- **EXERCISE**: Only the lines below, from the one with "bm.from_mesh(torso.data)" through the one with "(-.63, .35, .75, .08, .13)], sides=6)", are to be written out, exactly.

== Segment start ==

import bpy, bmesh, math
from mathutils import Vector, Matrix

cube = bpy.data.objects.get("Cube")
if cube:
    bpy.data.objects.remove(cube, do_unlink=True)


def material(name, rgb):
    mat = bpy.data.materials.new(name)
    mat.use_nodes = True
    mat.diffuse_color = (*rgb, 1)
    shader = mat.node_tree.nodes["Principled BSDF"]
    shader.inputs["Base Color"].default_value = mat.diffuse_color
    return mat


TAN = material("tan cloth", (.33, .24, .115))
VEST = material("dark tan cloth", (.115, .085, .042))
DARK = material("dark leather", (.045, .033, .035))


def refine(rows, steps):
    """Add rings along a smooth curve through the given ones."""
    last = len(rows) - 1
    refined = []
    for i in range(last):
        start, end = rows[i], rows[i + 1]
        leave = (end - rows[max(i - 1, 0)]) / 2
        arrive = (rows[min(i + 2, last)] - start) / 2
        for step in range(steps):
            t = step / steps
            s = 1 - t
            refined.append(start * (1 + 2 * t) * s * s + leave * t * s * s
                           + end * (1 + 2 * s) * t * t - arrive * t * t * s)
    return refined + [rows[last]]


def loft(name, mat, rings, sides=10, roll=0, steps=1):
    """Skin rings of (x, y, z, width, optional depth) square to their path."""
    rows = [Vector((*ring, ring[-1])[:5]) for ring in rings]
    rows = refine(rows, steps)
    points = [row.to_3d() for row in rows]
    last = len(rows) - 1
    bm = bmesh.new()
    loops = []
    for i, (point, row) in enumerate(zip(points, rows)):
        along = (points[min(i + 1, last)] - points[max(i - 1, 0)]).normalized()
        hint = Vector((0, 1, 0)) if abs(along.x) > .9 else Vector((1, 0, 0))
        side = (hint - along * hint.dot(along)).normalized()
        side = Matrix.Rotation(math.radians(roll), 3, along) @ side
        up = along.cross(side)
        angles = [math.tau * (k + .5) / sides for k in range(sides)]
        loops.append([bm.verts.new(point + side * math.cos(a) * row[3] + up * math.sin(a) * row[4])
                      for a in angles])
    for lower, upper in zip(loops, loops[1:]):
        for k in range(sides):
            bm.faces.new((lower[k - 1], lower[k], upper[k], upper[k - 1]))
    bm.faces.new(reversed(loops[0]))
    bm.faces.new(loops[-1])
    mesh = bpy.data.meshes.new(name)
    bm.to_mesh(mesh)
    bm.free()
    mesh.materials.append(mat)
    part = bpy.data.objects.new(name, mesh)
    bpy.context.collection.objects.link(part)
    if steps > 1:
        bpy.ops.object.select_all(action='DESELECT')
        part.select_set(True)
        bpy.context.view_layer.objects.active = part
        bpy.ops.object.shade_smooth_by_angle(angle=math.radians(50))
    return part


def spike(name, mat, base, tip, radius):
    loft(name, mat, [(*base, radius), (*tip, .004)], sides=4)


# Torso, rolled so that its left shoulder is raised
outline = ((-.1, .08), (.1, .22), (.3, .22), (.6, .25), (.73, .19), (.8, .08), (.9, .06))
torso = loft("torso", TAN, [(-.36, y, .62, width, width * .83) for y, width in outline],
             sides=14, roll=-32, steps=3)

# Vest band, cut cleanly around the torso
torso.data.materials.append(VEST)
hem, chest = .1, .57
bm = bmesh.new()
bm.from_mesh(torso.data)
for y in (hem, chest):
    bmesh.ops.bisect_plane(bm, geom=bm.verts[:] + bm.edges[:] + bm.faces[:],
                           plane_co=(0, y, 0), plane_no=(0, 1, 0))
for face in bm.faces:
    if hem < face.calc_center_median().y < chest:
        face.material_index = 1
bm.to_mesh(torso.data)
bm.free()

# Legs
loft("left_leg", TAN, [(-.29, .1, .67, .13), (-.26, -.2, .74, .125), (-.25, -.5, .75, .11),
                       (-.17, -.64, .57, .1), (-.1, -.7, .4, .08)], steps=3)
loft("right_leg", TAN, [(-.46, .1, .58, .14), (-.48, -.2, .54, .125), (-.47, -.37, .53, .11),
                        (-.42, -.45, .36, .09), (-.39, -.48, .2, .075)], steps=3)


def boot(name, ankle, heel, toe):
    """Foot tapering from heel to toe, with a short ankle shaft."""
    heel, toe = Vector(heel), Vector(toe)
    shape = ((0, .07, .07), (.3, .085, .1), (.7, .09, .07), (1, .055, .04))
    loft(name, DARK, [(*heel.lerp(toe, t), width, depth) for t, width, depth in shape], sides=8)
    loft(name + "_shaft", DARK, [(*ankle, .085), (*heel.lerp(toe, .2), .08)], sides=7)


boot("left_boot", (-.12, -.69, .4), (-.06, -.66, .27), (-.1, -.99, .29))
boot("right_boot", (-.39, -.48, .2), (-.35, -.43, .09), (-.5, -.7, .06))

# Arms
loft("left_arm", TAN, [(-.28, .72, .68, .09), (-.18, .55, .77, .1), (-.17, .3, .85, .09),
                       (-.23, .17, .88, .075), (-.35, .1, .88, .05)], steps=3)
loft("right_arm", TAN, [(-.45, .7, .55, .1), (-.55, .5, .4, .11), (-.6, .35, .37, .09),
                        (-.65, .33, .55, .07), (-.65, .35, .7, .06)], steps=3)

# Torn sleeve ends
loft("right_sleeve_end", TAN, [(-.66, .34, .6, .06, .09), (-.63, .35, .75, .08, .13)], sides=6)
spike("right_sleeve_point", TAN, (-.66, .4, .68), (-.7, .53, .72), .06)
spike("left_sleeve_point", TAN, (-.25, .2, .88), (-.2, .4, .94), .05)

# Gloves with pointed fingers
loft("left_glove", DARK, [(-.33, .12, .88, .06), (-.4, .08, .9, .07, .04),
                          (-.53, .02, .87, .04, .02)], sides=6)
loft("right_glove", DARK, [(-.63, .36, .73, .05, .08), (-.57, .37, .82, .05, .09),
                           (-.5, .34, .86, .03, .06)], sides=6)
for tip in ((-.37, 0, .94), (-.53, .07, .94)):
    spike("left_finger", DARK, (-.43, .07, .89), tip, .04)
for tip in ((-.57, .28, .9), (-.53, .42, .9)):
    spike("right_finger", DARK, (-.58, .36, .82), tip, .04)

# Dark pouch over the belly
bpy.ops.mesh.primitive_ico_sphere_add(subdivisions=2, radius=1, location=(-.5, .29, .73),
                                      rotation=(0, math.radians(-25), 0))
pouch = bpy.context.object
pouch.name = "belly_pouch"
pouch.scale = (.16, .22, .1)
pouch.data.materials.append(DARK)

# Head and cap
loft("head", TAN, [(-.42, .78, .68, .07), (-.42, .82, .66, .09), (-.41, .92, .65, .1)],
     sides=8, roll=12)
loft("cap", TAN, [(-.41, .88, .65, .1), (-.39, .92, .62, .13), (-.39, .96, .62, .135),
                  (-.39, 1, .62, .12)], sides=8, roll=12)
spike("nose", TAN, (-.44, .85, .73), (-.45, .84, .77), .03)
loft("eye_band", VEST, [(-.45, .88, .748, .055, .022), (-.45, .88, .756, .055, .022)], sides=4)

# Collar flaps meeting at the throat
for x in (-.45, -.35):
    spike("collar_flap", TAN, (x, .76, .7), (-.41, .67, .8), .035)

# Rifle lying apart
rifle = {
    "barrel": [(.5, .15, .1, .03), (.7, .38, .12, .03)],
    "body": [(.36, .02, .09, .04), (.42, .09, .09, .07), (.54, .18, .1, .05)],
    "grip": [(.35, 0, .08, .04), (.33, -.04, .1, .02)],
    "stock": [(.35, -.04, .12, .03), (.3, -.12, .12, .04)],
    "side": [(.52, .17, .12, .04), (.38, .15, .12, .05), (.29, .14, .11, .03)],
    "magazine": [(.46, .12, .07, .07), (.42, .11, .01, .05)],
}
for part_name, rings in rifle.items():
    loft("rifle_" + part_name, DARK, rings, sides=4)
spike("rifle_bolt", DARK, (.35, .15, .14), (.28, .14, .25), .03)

== Segment end ==

- **SOLUTION TO THE EXERCISE**:
bm.from_mesh(torso.data)
for y in (hem, chest):
    bmesh.ops.bisect_plane(bm, geom=bm.verts[:] + bm.edges[:] + bm.faces[:],
                           plane_co=(0, y, 0), plane_no=(0, 1, 0))
for face in bm.faces:
    if hem < face.calc_center_median().y < chest:
        face.material_index = 1
bm.to_mesh(torso.data)
bm.free()

# Legs
loft("left_leg", TAN, [(-.29, .1, .67, .13), (-.26, -.2, .74, .125), (-.25, -.5, .75, .11),
                       (-.17, -.64, .57, .1), (-.1, -.7, .4, .08)], steps=3)
loft("right_leg", TAN, [(-.46, .1, .58, .14), (-.48, -.2, .54, .125), (-.47, -.37, .53, .11),
                        (-.42, -.45, .36, .09), (-.39, -.48, .2, .075)], steps=3)


def boot(name, ankle, heel, toe):
    """Foot tapering from heel to toe, with a short ankle shaft."""
    heel, toe = Vector(heel), Vector(toe)
    shape = ((0, .07, .07), (.3, .085, .1), (.7, .09, .07), (1, .055, .04))
    loft(name, DARK, [(*heel.lerp(toe, t), width, depth) for t, width, depth in shape], sides=8)
    loft(name + "_shaft", DARK, [(*ankle, .085), (*heel.lerp(toe, .2), .08)], sides=7)


boot("left_boot", (-.12, -.69, .4), (-.06, -.66, .27), (-.1, -.99, .29))
boot("right_boot", (-.39, -.48, .2), (-.35, -.43, .09), (-.5, -.7, .06))

# Arms
loft("left_arm", TAN, [(-.28, .72, .68, .09), (-.18, .55, .77, .1), (-.17, .3, .85, .09),
                       (-.23, .17, .88, .075), (-.35, .1, .88, .05)], steps=3)
loft("right_arm", TAN, [(-.45, .7, .55, .1), (-.55, .5, .4, .11), (-.6, .35, .37, .09),
                        (-.65, .33, .55, .07), (-.65, .35, .7, .06)], steps=3)

# Torn sleeve ends
loft("right_sleeve_end", TAN, [(-.66, .34, .6, .06, .09), (-.63, .35, .75, .08, .13)], sides=6)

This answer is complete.